Experts: European Parliament's resolution on South Caucasus can be beginning for changes in EU policy on Karabakh process
Azerbaijan, Baku, May 22 / Trend E. Ostapenko /
The European Parliament adopted a resolution on South Caucasus, calling on Armenia to withdraw its troops from the territory of Azerbaijan. It is a signal for Armenia. However, it does not worth waiting for the immediate implementation of the provisions of the resolution, because it is only a recommendation, experts said.
"Azerbaijan faces a real up-hill struggle in pushing their position on Karabakh because the Armenian Diaspora has done such an incredible job of convincing the world that somehow Azerbaijan is the "guilty" party.
This Resolution is a positive step and helps to start to "change the balance", analyst at the European policy center in Brussels, Amanda Paul, told Trend.
The European Parliament adopted a resolution on the South Caucasus, which called the EU to become more involved in stabilizing the region.
The presence of "frozen conflicts" in the region is unacceptable, MEPs say, who express concern at the recent increases in military spending and call for the withdrawal of Armenian forces from all occupied territories of Azerbaijan.
The resolution reflects the position of a very influential European political structure, Azerbaijani well-known political analyst Rasim Musabayov said.
"Persistence of Armenians, the reluctance to adopt updated Madrid principles and begin to withdraw its occupying forces from Azerbaijani territory cause European Parliamentarians' rejection," Musabayov told Trend.
He said that the resolution of the European Parliament said that Europe was not going to shut eyes to the ambitions of Armenia, which tries to justify its need for financial assistance, arguing that it is in a blockade. At the same time it spends money on weapons and keeps its armed forces on the territory of another state.
The conflict has been lasting since 1988 due to Armenian territorial claims against Azerbaijan. As a result, Nagorno-Karabakh and seven adjacent districts - 20 percent of Azerbaijan's territory are under occupation by Armenian armed forces.
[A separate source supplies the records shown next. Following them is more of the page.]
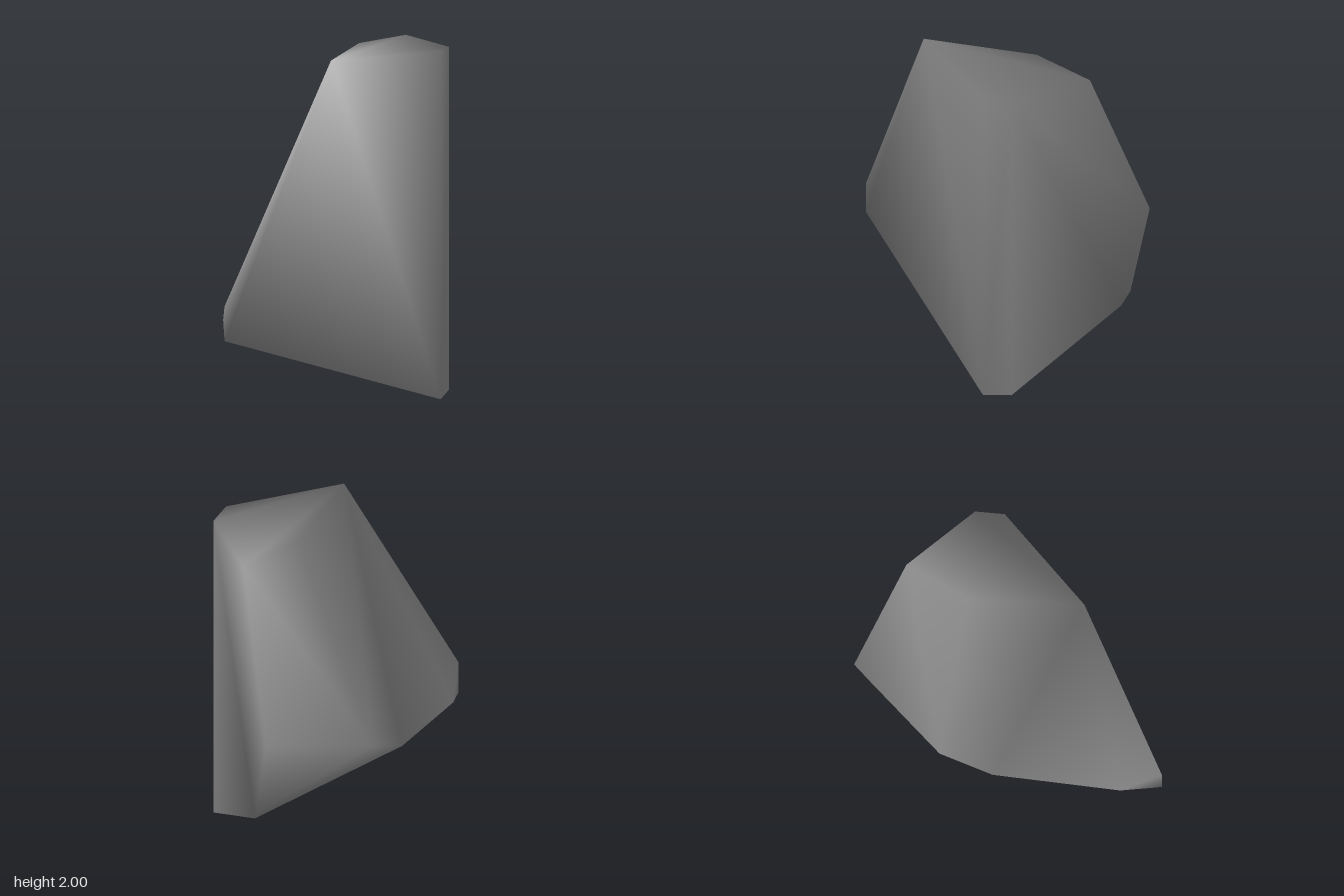
import * as THREE from 'three';
import { ConvexGeometry } from 'three/addons/geometries/ConvexGeometry.js';
import { mergeVertices } from 'three/addons/utils/BufferGeometryUtils.js';

// Height of the slanted underside at a given x, z
const under = (x, z) => 0.03 - 0.314 * (x - 0.76) - 0.553 * (z - 0.385);
const onUnderside = (x, z) => new THREE.Vector3(x, Math.max(0, under(x, z)), z);

export function createModel() {
  const group = new THREE.Group();
  group.name = 'rock';
  const stone = new THREE.MeshStandardMaterial({ color: 0x868686 });
  stone.name = 'stone grey';

  const v = (x, y, z) => new THREE.Vector3(x, y, z);
  const corners = [
    // flat top
    v(-0.07, 2, 0.505), v(0.64, 2, 0.505), v(0.76, 2, 0.385), v(0.76, 2, -0.12), v(0.38, 2, 0.02),
    // bulging back and the left tip
    v(0.76, 1.02, -0.505), v(0.76, 0.5, -0.38), v(0.09, 0.83, -0.43), v(-0.76, 0.64, 0.505),
    // rim of the slanted underside
    ...[[0.64, 0.505], [0.76, 0.385], [0.76, -0.32], [-0.155, -0.24], [-0.65, 0.29], [-0.76, 0.505]]
      .map(([x, z]) => onUnderside(x, z)),
  ];

  // Faceted hull with shared corners, so the shading is smooth
  let geometry = new ConvexGeometry(corners);
  geometry.deleteAttribute('normal');
  geometry = mergeVertices(geometry, 1e-4);
  geometry.computeVertexNormals();

  const boulder = new THREE.Mesh(geometry, stone);
  boulder.name = 'boulder';
  group.add(boulder);
  return group;
}
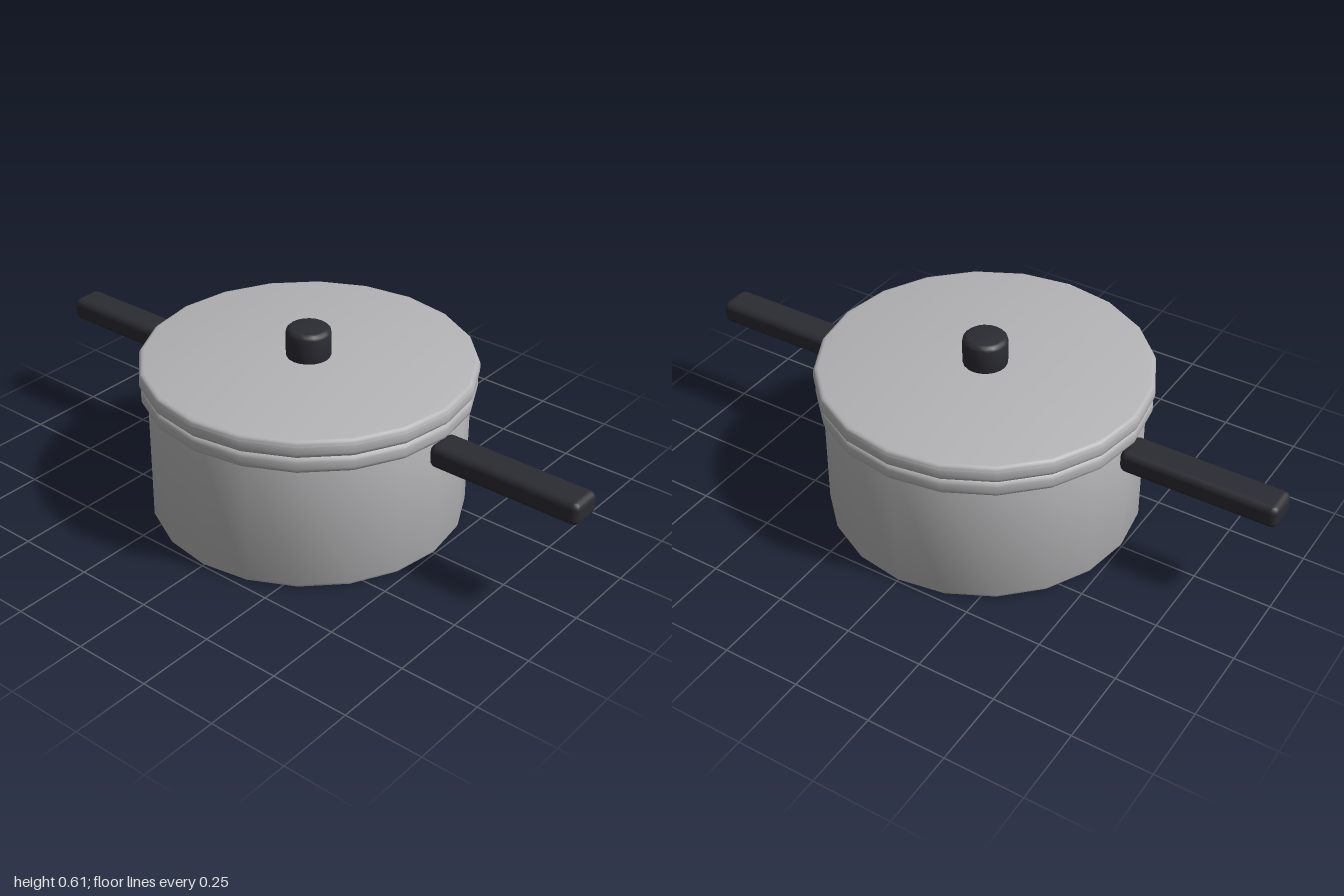
import * as THREE from 'three';
import { toCreasedNormals } from 'three/addons/utils/BufferGeometryUtils.js';
import { RoundedBoxGeometry } from 'three/addons/geometries/RoundedBoxGeometry.js';

const steel = new THREE.MeshStandardMaterial({ color: 0xb4b4b6 });
steel.name = 'steel';
const blackGrip = new THREE.MeshStandardMaterial({ color: 0x2b2b33 });
blackGrip.name = 'black grip';

// Solid disc between y0 and y1 whose rims are rounded in `steps` steps
function roundedDisc(name, radius, y0, y1, bevel, steps, material) {
  const points = [new THREE.Vector2(0, y0)];
  for (const [cy, start] of [[y0 + bevel, -Math.PI / 2], [y1 - bevel, 0]]) {
    for (let i = 0; i <= steps; i++) {
      const a = start + (i / steps) * Math.PI / 2;
      points.push(new THREE.Vector2(radius - bevel + Math.cos(a) * bevel, cy + Math.sin(a) * bevel));
    }
  }
  points.push(new THREE.Vector2(0, y1));
  const mesh = new THREE.Mesh(toCreasedNormals(new THREE.LatheGeometry(points, 20), 0.6), material);
  mesh.name = name;
  return mesh;
}

export function createModel() {
  const pot = new THREE.Group();
  pot.name = 'cookingPot';

  // Pot body, rim and lid
  pot.add(
    roundedDisc('body', 0.5, 0, 0.45, 0.014, 2, steel),
    roundedDisc('rim', 0.52, 0.41, 0.463, 0.016, 3, steel),
    roundedDisc('lid', 0.524, 0.462, 0.517, 0.016, 3, steel),
    roundedDisc('lidKnob', 0.07, 0.505, 0.61, 0.016, 3, blackGrip),
  );

  // Mirrored side handles
  for (const [side, name] of [[1, 'leftHandle'], [-1, 'rightHandle']]) {
    const handle = new THREE.Mesh(new RoundedBoxGeometry(0.505, 0.075, 0.11, 2, 0.022), blackGrip);
    handle.name = name;
    handle.position.set(side * 0.7475, 0.3725, 0);
    pot.add(handle);
  }
  return pot;
}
Recognition of the importance of the political signal from the European Union does not mean the immediate implementation of the recommendations and immediate changes in the course of negotiations conducted under the auspices of the OSCE Minsk Group since May 1994, when the conflicting sides reached a cease-fire regime.
"Resolutions of the European Parliament have no binding force of executing by the EU institutions - the Council of Europe, or the European Commission. Moreover, the negotiating process fully depends on the readiness of Azerbaijan and Armenia to reach an agreement," European expert Michael Emerson told Trend.
He said there is some pressure from the Minsk Group to reach interim agreement for return of the occupied territories around Nagorno-Karabakh to Azerbaijan, ensure transport through the Lachin corridor, as well as further addressing of the status of Nagorno-Karabakh.
"However, there is no sign that Azerbaijan and Armenia can agree to that," Emerson, heading the European Neighbourhood Programme in the Centre for European Policy Studies in Brussels, said.
It is unreal to hope that the adoption of this resolution will automatically resolve the conflict because the European Parliament's resolutions are not more significant than the resolutions adopted by the UN Security Council and ignored by the Armenian side for the last 17 years.
The UN Security Council adopted four resolutions on the liberation of Nagorno-Karabakh region and other occupied territories of Azerbaijan in 1990s, but so far it remains only on paper.
This resolution is unlikely to change the direction of the OSCE Minsk Group negotiations unless the big players - U.S and Russia start to pump up the pressure, European analyst Amanda Paul said.
"Unfortunately Resolutions wherever they originate from have a tendency to remain on paper only. Let's say Armenia is not going to withdraw its forces from the Azerbaijani regions it continues to occupy simply because a European Parliament Resolution says it should," she said.
Also important is whether the recommendations filter through sufficient to the leadership and foreign ministries of the Member States because without increased political will it will be difficult to bring about change in EU policy which has so far been quite weak, she said.
V. Zhavoronkova contributed to the article.